Instruction for the entries that follow: retype exactly the lines from the line with "cutter.hide_render = True" to the line with "bm.faces.new((s[i], s[j], t[j], t[i]))", both included, and omit all others.
((
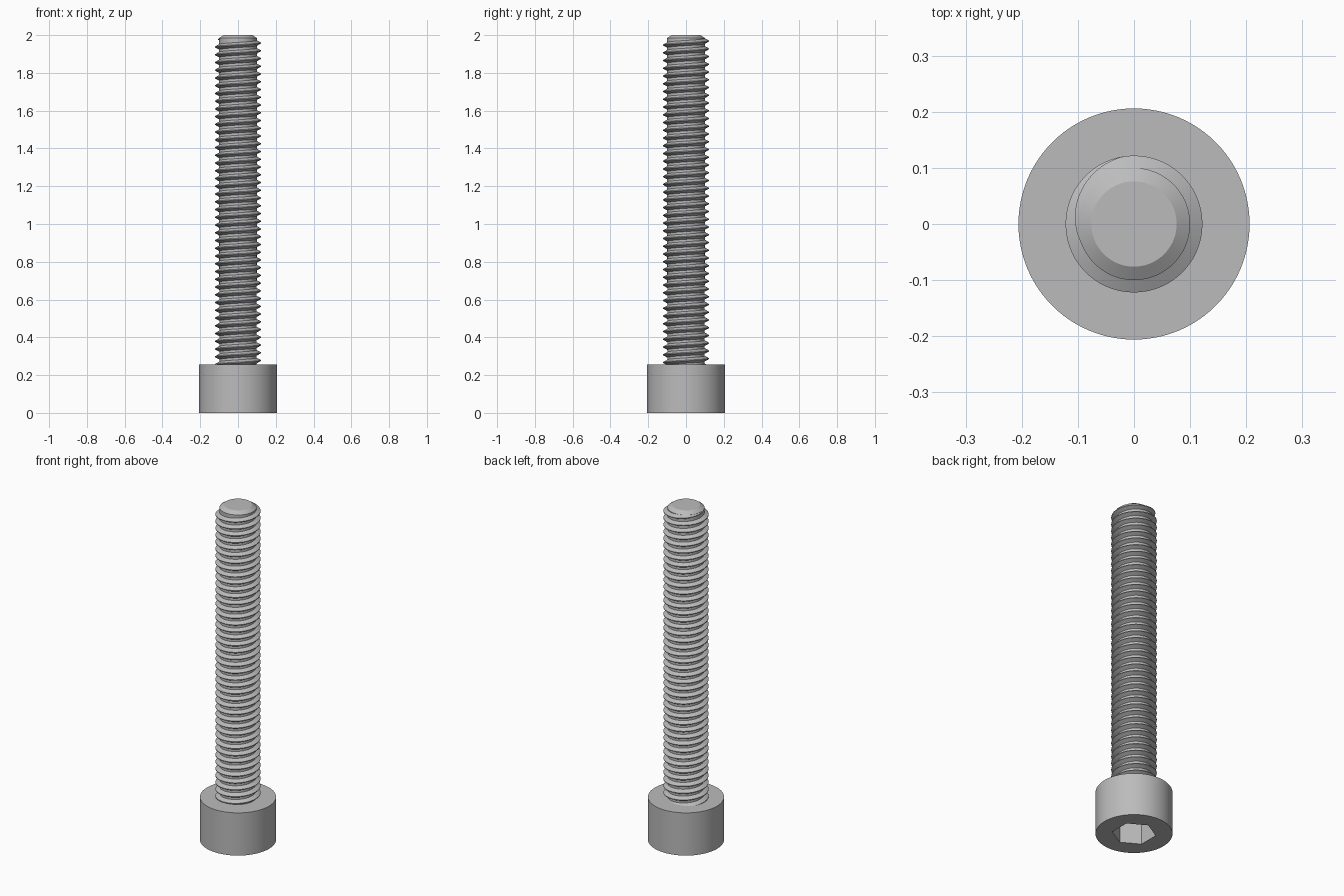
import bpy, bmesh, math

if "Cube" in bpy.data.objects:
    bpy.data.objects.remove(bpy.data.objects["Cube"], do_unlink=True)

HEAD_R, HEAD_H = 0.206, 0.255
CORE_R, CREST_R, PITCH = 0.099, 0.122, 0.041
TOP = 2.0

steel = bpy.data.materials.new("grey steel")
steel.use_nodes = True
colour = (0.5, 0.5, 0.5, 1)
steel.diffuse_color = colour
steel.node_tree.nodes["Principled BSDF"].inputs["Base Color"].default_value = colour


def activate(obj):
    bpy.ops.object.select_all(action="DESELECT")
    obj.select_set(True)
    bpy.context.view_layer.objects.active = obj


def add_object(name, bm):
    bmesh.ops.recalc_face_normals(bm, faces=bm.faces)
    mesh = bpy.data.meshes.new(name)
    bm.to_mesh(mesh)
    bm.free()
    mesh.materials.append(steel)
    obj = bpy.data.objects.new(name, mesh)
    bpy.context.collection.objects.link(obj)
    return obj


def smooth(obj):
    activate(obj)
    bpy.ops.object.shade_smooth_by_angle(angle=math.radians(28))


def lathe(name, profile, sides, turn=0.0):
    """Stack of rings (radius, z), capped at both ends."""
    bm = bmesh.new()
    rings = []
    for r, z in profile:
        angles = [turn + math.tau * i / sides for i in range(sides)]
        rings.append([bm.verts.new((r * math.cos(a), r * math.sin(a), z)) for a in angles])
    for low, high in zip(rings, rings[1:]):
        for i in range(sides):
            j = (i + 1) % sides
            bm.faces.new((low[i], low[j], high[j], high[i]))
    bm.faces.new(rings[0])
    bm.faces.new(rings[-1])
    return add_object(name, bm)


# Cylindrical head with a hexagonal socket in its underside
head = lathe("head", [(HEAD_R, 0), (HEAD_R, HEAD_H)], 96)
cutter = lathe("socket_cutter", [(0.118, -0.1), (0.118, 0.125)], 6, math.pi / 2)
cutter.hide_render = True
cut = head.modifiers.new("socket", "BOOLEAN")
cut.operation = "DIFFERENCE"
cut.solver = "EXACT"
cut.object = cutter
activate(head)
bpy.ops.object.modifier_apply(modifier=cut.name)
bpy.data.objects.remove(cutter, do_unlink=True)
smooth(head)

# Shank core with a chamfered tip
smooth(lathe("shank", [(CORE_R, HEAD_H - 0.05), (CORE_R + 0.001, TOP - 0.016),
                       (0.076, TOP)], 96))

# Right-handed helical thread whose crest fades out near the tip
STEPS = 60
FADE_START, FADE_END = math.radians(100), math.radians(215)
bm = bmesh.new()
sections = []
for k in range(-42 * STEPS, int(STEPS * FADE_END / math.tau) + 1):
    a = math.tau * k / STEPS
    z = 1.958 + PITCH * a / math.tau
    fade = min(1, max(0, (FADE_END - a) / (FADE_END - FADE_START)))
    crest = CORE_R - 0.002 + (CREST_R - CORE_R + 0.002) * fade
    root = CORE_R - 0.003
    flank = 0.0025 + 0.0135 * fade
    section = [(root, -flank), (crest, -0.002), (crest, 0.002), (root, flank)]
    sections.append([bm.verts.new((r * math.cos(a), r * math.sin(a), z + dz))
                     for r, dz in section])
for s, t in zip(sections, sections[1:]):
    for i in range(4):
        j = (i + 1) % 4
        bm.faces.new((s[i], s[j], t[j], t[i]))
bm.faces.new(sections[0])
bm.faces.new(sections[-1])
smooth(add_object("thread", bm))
))
Solution:
cutter.hide_render = True
cut = head.modifiers.new("socket", "BOOLEAN")
cut.operation = "DIFFERENCE"
cut.solver = "EXACT"
cut.object = cutter
activate(head)
bpy.ops.object.modifier_apply(modifier=cut.name)
bpy.data.objects.remove(cutter, do_unlink=True)
smooth(head)

# Shank core with a chamfered tip
smooth(lathe("shank", [(CORE_R, HEAD_H - 0.05), (CORE_R + 0.001, TOP - 0.016),
                       (0.076, TOP)], 96))

# Right-handed helical thread whose crest fades out near the tip
STEPS = 60
FADE_START, FADE_END = math.radians(100), math.radians(215)
bm = bmesh.new()
sections = []
for k in range(-42 * STEPS, int(STEPS * FADE_END / math.tau) + 1):
    a = math.tau * k / STEPS
    z = 1.958 + PITCH * a / math.tau
    fade = min(1, max(0, (FADE_END - a) / (FADE_END - FADE_START)))
    crest = CORE_R - 0.002 + (CREST_R - CORE_R + 0.002) * fade
    root = CORE_R - 0.003
    flank = 0.0025 + 0.0135 * fade
    section = [(root, -flank), (crest, -0.002), (crest, 0.002), (root, flank)]
    sections.append([bm.verts.new((r * math.cos(a), r * math.sin(a), z + dz))
                     for r, dz in section])
for s, t in zip(sections, sections[1:]):
    for i in range(4):
        j = (i + 1) % 4
        bm.faces.new((s[i], s[j], t[j], t[i]))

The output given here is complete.